* [Extracted information]:
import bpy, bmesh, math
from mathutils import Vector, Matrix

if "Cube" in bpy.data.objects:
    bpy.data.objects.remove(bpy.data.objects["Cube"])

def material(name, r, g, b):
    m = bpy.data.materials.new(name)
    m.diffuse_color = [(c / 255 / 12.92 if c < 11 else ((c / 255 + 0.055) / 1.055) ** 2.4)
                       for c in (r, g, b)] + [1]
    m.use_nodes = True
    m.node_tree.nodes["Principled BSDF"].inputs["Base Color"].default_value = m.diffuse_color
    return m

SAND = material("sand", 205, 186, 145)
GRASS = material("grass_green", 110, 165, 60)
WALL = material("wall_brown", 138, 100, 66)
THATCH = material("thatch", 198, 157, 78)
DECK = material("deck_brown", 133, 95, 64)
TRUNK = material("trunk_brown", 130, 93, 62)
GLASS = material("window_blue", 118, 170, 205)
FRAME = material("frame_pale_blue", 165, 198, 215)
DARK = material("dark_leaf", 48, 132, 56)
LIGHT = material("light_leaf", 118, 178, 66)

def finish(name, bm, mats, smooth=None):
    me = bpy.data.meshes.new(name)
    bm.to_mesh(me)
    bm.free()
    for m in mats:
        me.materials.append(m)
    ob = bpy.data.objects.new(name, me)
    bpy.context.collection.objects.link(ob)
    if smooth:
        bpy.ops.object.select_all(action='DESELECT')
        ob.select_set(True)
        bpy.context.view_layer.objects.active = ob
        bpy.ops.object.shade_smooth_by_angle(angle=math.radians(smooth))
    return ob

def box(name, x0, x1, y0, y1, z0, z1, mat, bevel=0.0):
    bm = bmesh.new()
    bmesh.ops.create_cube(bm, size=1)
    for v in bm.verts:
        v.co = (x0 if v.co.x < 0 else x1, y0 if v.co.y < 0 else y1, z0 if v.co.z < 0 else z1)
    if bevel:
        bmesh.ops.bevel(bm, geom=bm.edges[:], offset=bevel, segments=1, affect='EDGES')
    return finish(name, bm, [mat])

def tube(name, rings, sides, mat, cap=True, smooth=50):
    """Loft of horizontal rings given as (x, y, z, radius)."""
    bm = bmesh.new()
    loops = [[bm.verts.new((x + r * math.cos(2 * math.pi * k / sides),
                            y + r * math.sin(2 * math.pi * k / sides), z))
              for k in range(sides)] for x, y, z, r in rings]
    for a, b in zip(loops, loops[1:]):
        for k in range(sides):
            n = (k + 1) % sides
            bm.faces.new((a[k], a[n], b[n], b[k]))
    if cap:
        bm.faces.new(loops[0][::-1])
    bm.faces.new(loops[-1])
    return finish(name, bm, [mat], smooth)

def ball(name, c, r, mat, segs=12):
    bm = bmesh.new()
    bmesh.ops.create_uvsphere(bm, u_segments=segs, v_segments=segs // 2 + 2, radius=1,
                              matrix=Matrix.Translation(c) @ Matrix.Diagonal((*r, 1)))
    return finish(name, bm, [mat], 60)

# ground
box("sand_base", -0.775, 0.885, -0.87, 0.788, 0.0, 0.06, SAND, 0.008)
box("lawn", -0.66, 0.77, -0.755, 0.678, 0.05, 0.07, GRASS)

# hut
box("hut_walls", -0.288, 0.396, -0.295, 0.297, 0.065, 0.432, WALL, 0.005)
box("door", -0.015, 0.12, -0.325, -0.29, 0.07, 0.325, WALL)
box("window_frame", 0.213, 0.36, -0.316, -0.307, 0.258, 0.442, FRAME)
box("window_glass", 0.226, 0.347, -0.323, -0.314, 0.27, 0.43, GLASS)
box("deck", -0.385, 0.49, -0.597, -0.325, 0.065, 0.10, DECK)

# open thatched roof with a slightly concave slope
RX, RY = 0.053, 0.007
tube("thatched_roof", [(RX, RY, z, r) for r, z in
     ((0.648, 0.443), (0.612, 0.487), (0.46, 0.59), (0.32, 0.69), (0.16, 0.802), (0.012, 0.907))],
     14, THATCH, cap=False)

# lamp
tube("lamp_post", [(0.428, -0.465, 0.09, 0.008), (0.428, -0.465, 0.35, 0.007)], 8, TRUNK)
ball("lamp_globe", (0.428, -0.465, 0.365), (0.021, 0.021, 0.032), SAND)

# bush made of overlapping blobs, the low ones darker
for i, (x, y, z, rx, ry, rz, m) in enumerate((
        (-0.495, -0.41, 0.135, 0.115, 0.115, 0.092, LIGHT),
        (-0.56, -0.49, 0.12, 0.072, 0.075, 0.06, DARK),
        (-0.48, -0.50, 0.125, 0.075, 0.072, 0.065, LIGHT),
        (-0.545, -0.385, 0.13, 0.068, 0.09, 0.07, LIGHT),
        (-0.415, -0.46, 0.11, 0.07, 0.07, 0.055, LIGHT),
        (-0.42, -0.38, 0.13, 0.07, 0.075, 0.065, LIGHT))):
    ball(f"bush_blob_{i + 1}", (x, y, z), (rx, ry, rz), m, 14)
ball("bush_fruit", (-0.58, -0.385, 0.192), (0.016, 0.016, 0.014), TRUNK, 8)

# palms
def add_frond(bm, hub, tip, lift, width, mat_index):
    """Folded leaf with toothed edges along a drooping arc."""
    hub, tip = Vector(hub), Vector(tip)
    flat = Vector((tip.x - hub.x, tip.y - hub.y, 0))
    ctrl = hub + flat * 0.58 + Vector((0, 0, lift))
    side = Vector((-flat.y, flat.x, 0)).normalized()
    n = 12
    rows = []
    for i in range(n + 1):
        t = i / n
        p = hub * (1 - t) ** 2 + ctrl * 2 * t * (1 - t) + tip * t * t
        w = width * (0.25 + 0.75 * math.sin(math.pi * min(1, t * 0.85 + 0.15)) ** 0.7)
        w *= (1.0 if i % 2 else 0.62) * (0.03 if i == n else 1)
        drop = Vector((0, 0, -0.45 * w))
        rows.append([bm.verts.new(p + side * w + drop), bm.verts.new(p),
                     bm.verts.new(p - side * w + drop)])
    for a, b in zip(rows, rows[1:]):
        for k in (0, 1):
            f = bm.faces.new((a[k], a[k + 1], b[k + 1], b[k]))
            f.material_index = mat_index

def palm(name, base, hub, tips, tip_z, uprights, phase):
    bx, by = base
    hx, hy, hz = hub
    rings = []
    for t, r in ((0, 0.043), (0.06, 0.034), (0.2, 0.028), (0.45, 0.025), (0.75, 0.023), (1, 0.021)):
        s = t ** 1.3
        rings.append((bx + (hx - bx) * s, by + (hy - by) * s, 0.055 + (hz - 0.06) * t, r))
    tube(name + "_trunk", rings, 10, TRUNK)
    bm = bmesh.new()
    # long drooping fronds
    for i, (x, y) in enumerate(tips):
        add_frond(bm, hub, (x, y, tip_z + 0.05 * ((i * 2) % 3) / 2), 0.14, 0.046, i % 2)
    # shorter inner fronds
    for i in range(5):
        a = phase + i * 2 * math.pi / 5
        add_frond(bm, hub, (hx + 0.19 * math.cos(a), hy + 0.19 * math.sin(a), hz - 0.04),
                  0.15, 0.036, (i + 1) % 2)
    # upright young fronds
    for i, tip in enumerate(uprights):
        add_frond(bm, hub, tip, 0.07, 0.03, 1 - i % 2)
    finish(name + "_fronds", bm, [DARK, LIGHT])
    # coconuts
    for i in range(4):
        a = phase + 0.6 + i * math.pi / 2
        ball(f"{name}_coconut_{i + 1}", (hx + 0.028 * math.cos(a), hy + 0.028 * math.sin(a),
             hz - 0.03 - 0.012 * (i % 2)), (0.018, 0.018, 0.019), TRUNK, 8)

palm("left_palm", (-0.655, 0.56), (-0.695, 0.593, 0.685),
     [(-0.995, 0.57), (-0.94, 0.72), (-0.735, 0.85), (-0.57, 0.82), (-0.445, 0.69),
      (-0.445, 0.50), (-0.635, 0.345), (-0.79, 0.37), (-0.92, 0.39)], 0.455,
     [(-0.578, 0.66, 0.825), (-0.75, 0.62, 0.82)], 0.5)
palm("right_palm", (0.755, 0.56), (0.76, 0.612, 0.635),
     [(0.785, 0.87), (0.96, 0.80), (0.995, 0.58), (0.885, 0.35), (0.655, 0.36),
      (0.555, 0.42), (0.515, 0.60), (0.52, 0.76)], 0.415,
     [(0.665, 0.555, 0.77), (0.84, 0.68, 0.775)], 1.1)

* [What is needed]: If a line in the material above contains "Vector", show that line.

* [Output of the exercise]:
from mathutils import Vector, Matrix
    hub, tip = Vector(hub), Vector(tip)
    flat = Vector((tip.x - hub.x, tip.y - hub.y, 0))
    ctrl = hub + flat * 0.58 + Vector((0, 0, lift))
    side = Vector((-flat.y, flat.x, 0)).normalized()
        drop = Vector((0, 0, -0.45 * w))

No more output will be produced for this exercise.